The party mostly gathered after midnight as we all had just gotten off work. I remember bringing a bottle of Paul Mason Chenin Blanc with a screw cap and drank it straight from the bottle (I was very sophisticated). What stands out the most in memory is something one of the young externs said; she posed this question to us, “What does everyone want from this coming year?” It was the last day of 1985 and we were all so young, but almost on cue we said in sync, “To graduate from the CIA (Culinary Institute of America).
The reason this came back to me and why I think it is pertinent to today (but has nothing to do with my history or cooking) is that at the time we were all on the cusp of something; the trajectory of our lives were about to change, hopefully for the better. And this is what I think of us collectively now, and when I say collectively I mean all of us, not just the good ol’ U.S. of A.
2020 sucked. Without doubt. But we as a species (humanity) are on the cusp of something. The trajectory of us isn’t about to change, it already has. The question is what we will do with this. How will we adapt. Things will never be the way they were or what we thought was “normal.” It will be different, it already is. But it can be good if we allow it. It will also take work if we want to survive (and by this I do not mean simply surviving the pandemic but this is part of it; there are plenty other ways we can wipe ourselves off the planet). And while this may sound bleak I don’t mean it to be because I do have hope for us, and I hope that you do to. We are survivors; it is a natural instinct. Tomorrow is a new day and a new year, but in many ways we are entering a new era.

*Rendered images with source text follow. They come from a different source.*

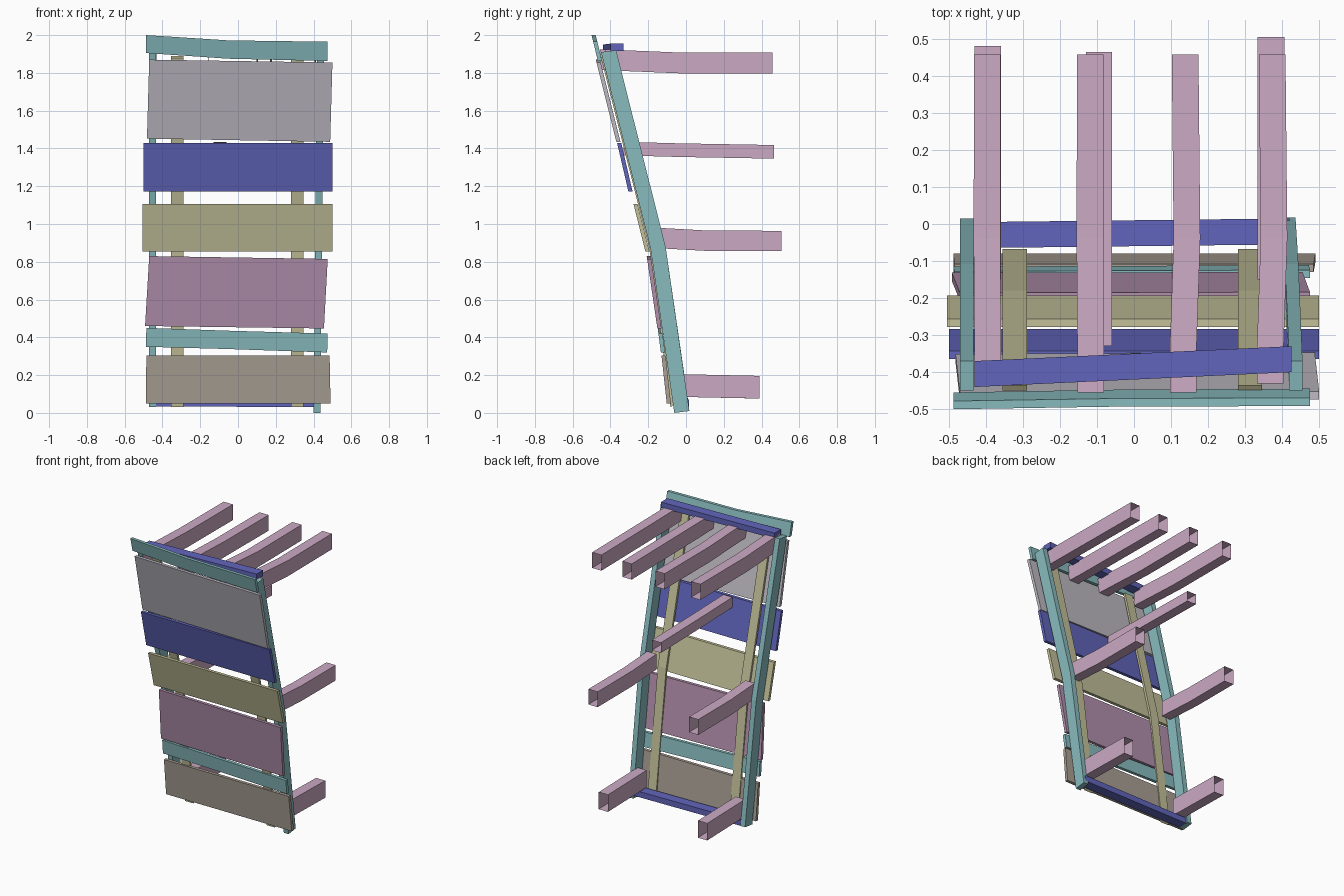
import bpy, bmesh

if "Cube" in bpy.data.objects:
    bpy.data.objects.remove(bpy.data.objects["Cube"])


def material(name, rgb):
    m = bpy.data.materials.new(name)
    m.diffuse_color = (*rgb, 1)
    m.use_nodes = True
    m.node_tree.nodes["Principled BSDF"].inputs["Base Color"].default_value = m.diffuse_color
    return m


TEAL = material("teal", (0.25, 0.5, 0.52))
PLUM = material("plum", (0.45, 0.28, 0.42))
BLUE = material("blue", (0.12, 0.13, 0.5))
OLIVE = material("olive", (0.55, 0.53, 0.32))
MAUVE = material("mauve", (0.52, 0.5, 0.55))
GREEN = material("green", (0.4, 0.35, 0.3))
PINK = material("pink", (0.6, 0.4, 0.55))


def loft(name, rings, mat, capped=True):
    """Skin a row of four-cornered rings."""
    bm = bmesh.new()
    vs = [[bm.verts.new(p) for p in r] for r in rings]
    for a, b in zip(vs, vs[1:]):
        for i in range(4):
            j = (i + 1) % 4
            bm.faces.new((a[i], a[j], b[j], b[i]))
    if capped:
        bm.faces.new(vs[0])
        bm.faces.new(vs[-1])
    bmesh.ops.recalc_face_normals(bm, faces=bm.faces)
    me = bpy.data.meshes.new(name)
    bm.to_mesh(me)
    bm.free()
    me.materials.append(mat)
    ob = bpy.data.objects.new(name, me)
    bpy.context.collection.objects.link(ob)
    return ob


def upright(name, path, w, d, mat):
    """Vertical bar through (x, y, z) points."""
    loft(name, [[(x - w / 2, y - d / 2, z), (x + w / 2, y - d / 2, z + 0.0),
                 (x + w / 2, y + d / 2, z + 0.01), (x - w / 2, y + d / 2, z + 0.01)]
                for x, y, z in path], mat)


def plank(name, columns, z0, y0, z1, y1, mat, t=0.022):
    """Leaning board; columns give (bottom x, bottom z, top x, top z)."""
    def fy(z):
        return y0 + (y1 - y0) * (z - z0) / (z1 - z0)
    loft(name, [[(xb, fy(zb), zb), (xt, fy(zt), zt),
                 (xt, fy(zt) + t, zt), (xb, fy(zb) + t, zb)]
                for xb, zb, xt, zt in columns], mat)


def beam(name, path, w, h, mat):
    """Open-ended joist along y; path gives (x, y, top z)."""
    loft(name, [[(x - w / 2, y, z - h), (x + w / 2, y, z - h),
                 (x + w / 2, y, z), (x - w / 2, y, z)] for x, y, z in path], mat, False)


def rail(name, a, b, w, h, mat):
    """Cross rail along x between two centres."""
    loft(name, [[(x, y - w / 2, z - h / 2), (x, y + w / 2, z - h / 2),
                 (x, y + w / 2, z + h / 2), (x, y - w / 2, z + h / 2)]
                for x, y, z in (a, b)], mat)


# Bent corner posts
upright("left_post", [(-0.452, -0.025, 0.03), (-0.452, -0.148, 0.87), (-0.452, -0.41, 1.91)],
        0.036, 0.08, TEAL)
upright("right_post", [(0.418, -0.022, 0.0), (0.426, -0.148, 0.87), (0.437, -0.41, 1.91)],
        0.036, 0.08, TEAL)

# Battens behind the boards
for side, x in (("left", -0.322), ("right", 0.313)):
    upright(side + "_batten", [(x, -0.075, 0.03), (x, -0.187, 0.87), (x, -0.443, 1.88)],
            0.065, 0.014, OLIVE)

# Wall boards from bottom to top
plank("board_1", [(-0.488, 0.05, -0.485, 0.305), (0.49, 0.05, 0.485, 0.305)],
      0.05, -0.102, 0.305, -0.13, GREEN)
plank("board_2", [(-0.488, 0.35, -0.485, 0.45), (-0.05, 0.338, -0.05, 0.435),
                  (0.472, 0.32, 0.475, 0.42)], 0.32, -0.133, 0.45, -0.15, TEAL)
plank("board_3", [(-0.492, 0.46, -0.47, 0.83), (0.455, 0.447, 0.475, 0.815)],
      0.45, -0.152, 0.83, -0.208, PLUM)
plank("board_4", [(-0.505, 0.855, -0.505, 1.105), (0.5, 0.855, 0.5, 1.105)],
      0.855, -0.215, 1.105, -0.278, OLIVE)
plank("board_5", [(-0.5, 1.172, -0.5, 1.43), (0.5, 1.172, 0.5, 1.43)],
      1.172, -0.305, 1.43, -0.365, BLUE)
plank("board_6", [(-0.482, 1.452, -0.47, 1.87), (0.488, 1.435, 0.5, 1.855)],
      1.44, -0.37, 1.86, -0.475, MAUVE)
plank("board_7", [(-0.487, 1.905, -0.487, 2.0), (-0.05, 1.875, -0.05, 1.972),
                  (0.475, 1.863, 0.475, 1.965)], 1.865, -0.467, 2.0, -0.5, TEAL)

# Top joists
for i, x in enumerate((-0.395, -0.117, 0.133, 0.368)):
    y0 = -0.455 if i in (1, 2) else -0.43
    kink = 0.01 if i > 1 else -0.002
    beam("top_joist_%d" % (i + 1), [(x, y0, 1.925), (x, -0.33, 1.92),
         (x + kink, -0.04, 1.908), (x + kink / 2, 0.458, 1.907)], 0.072, 0.11, PINK)

# Single joist below the top row
beam("middle_joist", [(-0.095, -0.33, 1.435), (-0.095, -0.04, 1.427), (-0.095, 0.465, 1.418)],
     0.07, 0.072, PINK)

# Lower joist pairs
for side, x, yend, yb in (("left", -0.395, 0.48, 0.38), ("right", 0.37, 0.505, 0.39)):
    beam(side + "_middle_joist", [(x, -0.15, 0.98), (x, 0.12, 0.965), (x, yend, 0.964)],
         0.072, 0.108, PINK)
    beam(side + "_low_joist", [(x, -0.04, 0.205), (x, yb, 0.196)], 0.072, 0.12, PINK)

# Cross rails at the top and bottom
rail("top_rail", (-0.43, -0.405, 1.93), (0.425, -0.365, 1.935), 0.07, 0.04, BLUE)
rail("bottom_rail", (-0.435, -0.03, 0.055), (0.42, -0.02, 0.05), 0.07, 0.04, BLUE)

But we all must do our part...to start with, wear your mask ;)
And this is what I was thinking about while slicing tomatoes for lunch to serve to the formerly homeless and 35 years to the day after working a saute station by myself on a busy night in a large hotel for the very first time.
What do you want for this coming year?
Peace, Salaam, Shalom.